Aim of the task:
Your job with the data below: print everything from the line that holds "bpy.ops.object.select_all(action='DESELECT')" down to the line that holds "f = [tuple(range(n)), tuple(range(2", ends included, exactly, and nothing else.

Data to process:
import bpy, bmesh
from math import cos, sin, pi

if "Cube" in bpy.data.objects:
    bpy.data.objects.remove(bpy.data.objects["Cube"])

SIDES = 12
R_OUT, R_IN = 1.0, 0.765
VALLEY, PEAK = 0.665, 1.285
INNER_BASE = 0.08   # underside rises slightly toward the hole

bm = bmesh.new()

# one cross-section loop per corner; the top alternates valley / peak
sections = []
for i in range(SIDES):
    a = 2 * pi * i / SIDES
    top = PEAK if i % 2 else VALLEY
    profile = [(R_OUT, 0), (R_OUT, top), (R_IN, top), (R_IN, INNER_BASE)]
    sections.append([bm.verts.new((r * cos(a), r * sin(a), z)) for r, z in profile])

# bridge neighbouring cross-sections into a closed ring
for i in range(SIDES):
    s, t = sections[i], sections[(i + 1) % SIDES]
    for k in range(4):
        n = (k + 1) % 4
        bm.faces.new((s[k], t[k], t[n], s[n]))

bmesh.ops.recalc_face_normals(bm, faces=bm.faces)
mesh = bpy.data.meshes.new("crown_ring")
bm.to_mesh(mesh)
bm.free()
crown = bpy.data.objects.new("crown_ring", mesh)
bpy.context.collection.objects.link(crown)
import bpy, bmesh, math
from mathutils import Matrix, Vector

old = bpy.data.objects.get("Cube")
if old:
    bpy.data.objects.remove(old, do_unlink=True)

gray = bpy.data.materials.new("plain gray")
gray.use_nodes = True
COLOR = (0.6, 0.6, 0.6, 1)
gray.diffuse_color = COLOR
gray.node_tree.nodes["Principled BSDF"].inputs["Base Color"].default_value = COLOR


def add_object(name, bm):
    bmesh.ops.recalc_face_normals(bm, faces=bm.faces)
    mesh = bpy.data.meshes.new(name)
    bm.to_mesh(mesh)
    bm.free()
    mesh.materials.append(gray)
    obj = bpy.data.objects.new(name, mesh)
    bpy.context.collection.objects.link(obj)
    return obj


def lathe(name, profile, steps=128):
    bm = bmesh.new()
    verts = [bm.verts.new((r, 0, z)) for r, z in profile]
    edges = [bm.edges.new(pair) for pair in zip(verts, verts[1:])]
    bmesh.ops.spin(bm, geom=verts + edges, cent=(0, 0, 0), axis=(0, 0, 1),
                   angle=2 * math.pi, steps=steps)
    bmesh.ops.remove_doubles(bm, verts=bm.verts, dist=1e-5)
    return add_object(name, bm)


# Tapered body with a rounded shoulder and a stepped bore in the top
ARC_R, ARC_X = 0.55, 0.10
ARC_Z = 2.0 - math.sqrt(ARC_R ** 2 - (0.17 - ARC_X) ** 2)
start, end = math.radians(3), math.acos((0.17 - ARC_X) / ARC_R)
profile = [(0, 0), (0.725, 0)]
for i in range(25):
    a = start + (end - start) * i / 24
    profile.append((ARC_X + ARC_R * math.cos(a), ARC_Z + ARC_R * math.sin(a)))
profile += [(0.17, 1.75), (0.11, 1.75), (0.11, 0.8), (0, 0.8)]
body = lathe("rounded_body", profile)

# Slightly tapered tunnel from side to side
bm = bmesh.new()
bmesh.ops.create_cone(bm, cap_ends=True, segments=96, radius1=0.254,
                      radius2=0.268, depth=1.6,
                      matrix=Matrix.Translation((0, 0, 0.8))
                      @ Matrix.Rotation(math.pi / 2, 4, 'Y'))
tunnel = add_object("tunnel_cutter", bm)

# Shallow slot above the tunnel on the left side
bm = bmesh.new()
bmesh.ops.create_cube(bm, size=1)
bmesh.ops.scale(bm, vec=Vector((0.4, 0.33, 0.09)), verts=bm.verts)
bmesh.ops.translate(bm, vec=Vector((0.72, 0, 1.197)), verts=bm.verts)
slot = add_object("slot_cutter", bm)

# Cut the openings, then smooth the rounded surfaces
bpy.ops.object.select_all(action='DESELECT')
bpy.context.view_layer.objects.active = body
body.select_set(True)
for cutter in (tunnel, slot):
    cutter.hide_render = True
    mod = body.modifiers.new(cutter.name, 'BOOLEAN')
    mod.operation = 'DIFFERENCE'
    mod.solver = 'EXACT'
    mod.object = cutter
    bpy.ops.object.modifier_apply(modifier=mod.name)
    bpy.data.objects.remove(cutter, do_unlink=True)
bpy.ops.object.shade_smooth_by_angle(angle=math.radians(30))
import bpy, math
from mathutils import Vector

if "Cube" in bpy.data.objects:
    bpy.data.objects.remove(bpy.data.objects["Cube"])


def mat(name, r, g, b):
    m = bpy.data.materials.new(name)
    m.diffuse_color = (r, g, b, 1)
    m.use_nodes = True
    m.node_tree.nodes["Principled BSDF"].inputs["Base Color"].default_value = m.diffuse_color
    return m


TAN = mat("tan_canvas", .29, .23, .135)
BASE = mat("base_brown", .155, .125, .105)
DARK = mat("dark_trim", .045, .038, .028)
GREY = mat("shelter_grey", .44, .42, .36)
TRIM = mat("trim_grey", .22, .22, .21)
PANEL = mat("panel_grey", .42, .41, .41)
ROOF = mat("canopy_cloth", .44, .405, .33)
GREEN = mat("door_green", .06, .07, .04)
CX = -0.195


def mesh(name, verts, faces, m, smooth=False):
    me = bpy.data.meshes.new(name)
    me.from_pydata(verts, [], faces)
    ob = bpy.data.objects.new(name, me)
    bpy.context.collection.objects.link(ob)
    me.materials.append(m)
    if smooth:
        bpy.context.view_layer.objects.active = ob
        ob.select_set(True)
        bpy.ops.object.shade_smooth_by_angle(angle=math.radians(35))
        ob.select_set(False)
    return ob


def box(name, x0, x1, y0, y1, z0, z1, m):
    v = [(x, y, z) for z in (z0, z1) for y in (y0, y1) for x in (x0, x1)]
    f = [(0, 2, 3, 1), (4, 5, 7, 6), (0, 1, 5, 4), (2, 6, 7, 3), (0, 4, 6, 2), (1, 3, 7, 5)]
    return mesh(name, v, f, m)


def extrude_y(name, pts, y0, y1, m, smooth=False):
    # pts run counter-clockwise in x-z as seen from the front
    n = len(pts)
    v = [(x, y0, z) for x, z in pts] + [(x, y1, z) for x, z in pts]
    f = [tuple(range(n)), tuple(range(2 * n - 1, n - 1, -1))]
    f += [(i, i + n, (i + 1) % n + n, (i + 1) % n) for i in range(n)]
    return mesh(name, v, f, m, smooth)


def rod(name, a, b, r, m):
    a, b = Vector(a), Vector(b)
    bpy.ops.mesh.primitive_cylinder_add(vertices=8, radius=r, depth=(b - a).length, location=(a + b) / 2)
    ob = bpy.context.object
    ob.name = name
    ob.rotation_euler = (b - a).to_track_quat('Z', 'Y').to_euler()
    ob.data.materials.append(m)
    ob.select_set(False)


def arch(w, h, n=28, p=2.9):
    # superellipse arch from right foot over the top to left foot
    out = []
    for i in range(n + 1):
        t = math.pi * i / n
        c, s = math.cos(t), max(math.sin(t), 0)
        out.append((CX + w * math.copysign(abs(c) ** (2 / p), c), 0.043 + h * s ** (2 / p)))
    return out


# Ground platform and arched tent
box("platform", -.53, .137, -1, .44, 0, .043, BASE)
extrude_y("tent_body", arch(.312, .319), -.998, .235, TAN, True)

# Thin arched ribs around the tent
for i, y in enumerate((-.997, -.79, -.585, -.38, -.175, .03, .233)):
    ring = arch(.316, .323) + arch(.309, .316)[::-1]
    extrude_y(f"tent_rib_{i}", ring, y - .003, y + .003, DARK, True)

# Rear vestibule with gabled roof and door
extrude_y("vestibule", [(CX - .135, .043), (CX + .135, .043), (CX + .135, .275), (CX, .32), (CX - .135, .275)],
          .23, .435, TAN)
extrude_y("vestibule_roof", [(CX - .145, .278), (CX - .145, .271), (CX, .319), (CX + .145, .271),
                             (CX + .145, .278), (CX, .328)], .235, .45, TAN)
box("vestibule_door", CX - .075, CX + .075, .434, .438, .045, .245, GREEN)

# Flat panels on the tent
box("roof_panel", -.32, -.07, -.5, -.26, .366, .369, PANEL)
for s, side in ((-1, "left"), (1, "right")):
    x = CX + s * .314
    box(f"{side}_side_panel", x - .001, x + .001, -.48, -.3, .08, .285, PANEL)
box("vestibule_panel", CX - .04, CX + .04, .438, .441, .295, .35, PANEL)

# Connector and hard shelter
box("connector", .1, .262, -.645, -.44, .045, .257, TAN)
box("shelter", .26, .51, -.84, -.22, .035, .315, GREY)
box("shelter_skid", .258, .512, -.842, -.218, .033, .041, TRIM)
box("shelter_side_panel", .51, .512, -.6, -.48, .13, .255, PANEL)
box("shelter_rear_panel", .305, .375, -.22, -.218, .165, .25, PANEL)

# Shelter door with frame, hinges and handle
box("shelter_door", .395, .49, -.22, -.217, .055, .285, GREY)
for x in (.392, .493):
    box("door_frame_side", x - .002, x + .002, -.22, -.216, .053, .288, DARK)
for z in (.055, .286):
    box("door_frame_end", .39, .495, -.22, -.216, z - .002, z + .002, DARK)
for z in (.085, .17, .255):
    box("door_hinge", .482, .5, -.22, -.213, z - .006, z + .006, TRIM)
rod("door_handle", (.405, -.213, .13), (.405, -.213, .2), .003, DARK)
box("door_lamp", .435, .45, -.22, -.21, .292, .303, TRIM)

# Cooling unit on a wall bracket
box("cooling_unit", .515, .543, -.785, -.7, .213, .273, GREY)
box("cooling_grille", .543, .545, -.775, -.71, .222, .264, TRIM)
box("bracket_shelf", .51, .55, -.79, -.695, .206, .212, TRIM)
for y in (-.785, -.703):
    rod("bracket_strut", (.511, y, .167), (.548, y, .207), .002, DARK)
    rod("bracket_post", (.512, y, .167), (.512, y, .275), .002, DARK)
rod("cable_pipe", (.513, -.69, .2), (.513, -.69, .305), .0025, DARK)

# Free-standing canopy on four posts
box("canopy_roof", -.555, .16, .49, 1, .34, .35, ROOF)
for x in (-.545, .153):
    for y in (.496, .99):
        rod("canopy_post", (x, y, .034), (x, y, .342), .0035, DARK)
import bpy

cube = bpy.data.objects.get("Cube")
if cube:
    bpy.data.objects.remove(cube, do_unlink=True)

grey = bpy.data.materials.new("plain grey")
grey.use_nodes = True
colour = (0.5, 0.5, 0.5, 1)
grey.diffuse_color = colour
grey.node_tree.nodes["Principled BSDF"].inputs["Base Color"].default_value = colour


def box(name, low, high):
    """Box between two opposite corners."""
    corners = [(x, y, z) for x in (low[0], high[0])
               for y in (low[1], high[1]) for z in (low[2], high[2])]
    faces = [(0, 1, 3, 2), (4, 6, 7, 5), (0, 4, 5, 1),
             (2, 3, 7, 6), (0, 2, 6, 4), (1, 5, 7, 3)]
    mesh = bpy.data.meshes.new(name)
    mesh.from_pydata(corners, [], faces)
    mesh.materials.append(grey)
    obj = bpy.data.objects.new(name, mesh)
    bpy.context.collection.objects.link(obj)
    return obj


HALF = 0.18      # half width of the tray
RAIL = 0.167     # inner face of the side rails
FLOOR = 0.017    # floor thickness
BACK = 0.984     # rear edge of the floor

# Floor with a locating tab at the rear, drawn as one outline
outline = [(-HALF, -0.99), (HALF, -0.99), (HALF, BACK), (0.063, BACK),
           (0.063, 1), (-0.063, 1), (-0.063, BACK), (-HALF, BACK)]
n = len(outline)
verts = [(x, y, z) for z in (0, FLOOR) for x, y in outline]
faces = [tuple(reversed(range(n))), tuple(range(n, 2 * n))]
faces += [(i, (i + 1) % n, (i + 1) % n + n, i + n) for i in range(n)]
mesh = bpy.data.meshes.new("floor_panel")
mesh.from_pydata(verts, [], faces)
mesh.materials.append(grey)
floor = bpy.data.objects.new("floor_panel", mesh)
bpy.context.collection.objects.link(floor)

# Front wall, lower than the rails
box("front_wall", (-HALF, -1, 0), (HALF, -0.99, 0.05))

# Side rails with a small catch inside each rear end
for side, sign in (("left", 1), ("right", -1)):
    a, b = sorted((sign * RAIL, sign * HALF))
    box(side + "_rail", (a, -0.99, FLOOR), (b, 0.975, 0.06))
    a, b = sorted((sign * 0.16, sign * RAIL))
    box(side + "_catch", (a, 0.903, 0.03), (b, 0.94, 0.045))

Answer space:
bpy.ops.object.select_all(action='DESELECT')
bpy.context.view_layer.objects.active = body
body.select_set(True)
for cutter in (tunnel, slot):
    cutter.hide_render = True
    mod = body.modifiers.new(cutter.name, 'BOOLEAN')
    mod.operation = 'DIFFERENCE'
    mod.solver = 'EXACT'
    mod.object = cutter
    bpy.ops.object.modifier_apply(modifier=mod.name)
    bpy.data.objects.remove(cutter, do_unlink=True)
bpy.ops.object.shade_smooth_by_angle(angle=math.radians(30))
import bpy, math
from mathutils import Vector

if "Cube" in bpy.data.objects:
    bpy.data.objects.remove(bpy.data.objects["Cube"])


def mat(name, r, g, b):
    m = bpy.data.materials.new(name)
    m.diffuse_color = (r, g, b, 1)
    m.use_nodes = True
    m.node_tree.nodes["Principled BSDF"].inputs["Base Color"].default_value = m.diffuse_color
    return m


TAN = mat("tan_canvas", .29, .23, .135)
BASE = mat("base_brown", .155, .125, .105)
DARK = mat("dark_trim", .045, .038, .028)
GREY = mat("shelter_grey", .44, .42, .36)
TRIM = mat("trim_grey", .22, .22, .21)
PANEL = mat("panel_grey", .42, .41, .41)
ROOF = mat("canopy_cloth", .44, .405, .33)
GREEN = mat("door_green", .06, .07, .04)
CX = -0.195


def mesh(name, verts, faces, m, smooth=False):
    me = bpy.data.meshes.new(name)
    me.from_pydata(verts, [], faces)
    ob = bpy.data.objects.new(name, me)
    bpy.context.collection.objects.link(ob)
    me.materials.append(m)
    if smooth:
        bpy.context.view_layer.objects.active = ob
        ob.select_set(True)
        bpy.ops.object.shade_smooth_by_angle(angle=math.radians(35))
        ob.select_set(False)
    return ob


def box(name, x0, x1, y0, y1, z0, z1, m):
    v = [(x, y, z) for z in (z0, z1) for y in (y0, y1) for x in (x0, x1)]
    f = [(0, 2, 3, 1), (4, 5, 7, 6), (0, 1, 5, 4), (2, 6, 7, 3), (0, 4, 6, 2), (1, 3, 7, 5)]
    return mesh(name, v, f, m)


def extrude_y(name, pts, y0, y1, m, smooth=False):
    # pts run counter-clockwise in x-z as seen from the front
    n = len(pts)
    v = [(x, y0, z) for x, z in pts] + [(x, y1, z) for x, z in pts]
    f = [tuple(range(n)), tuple(range(2 * n - 1, n - 1, -1))]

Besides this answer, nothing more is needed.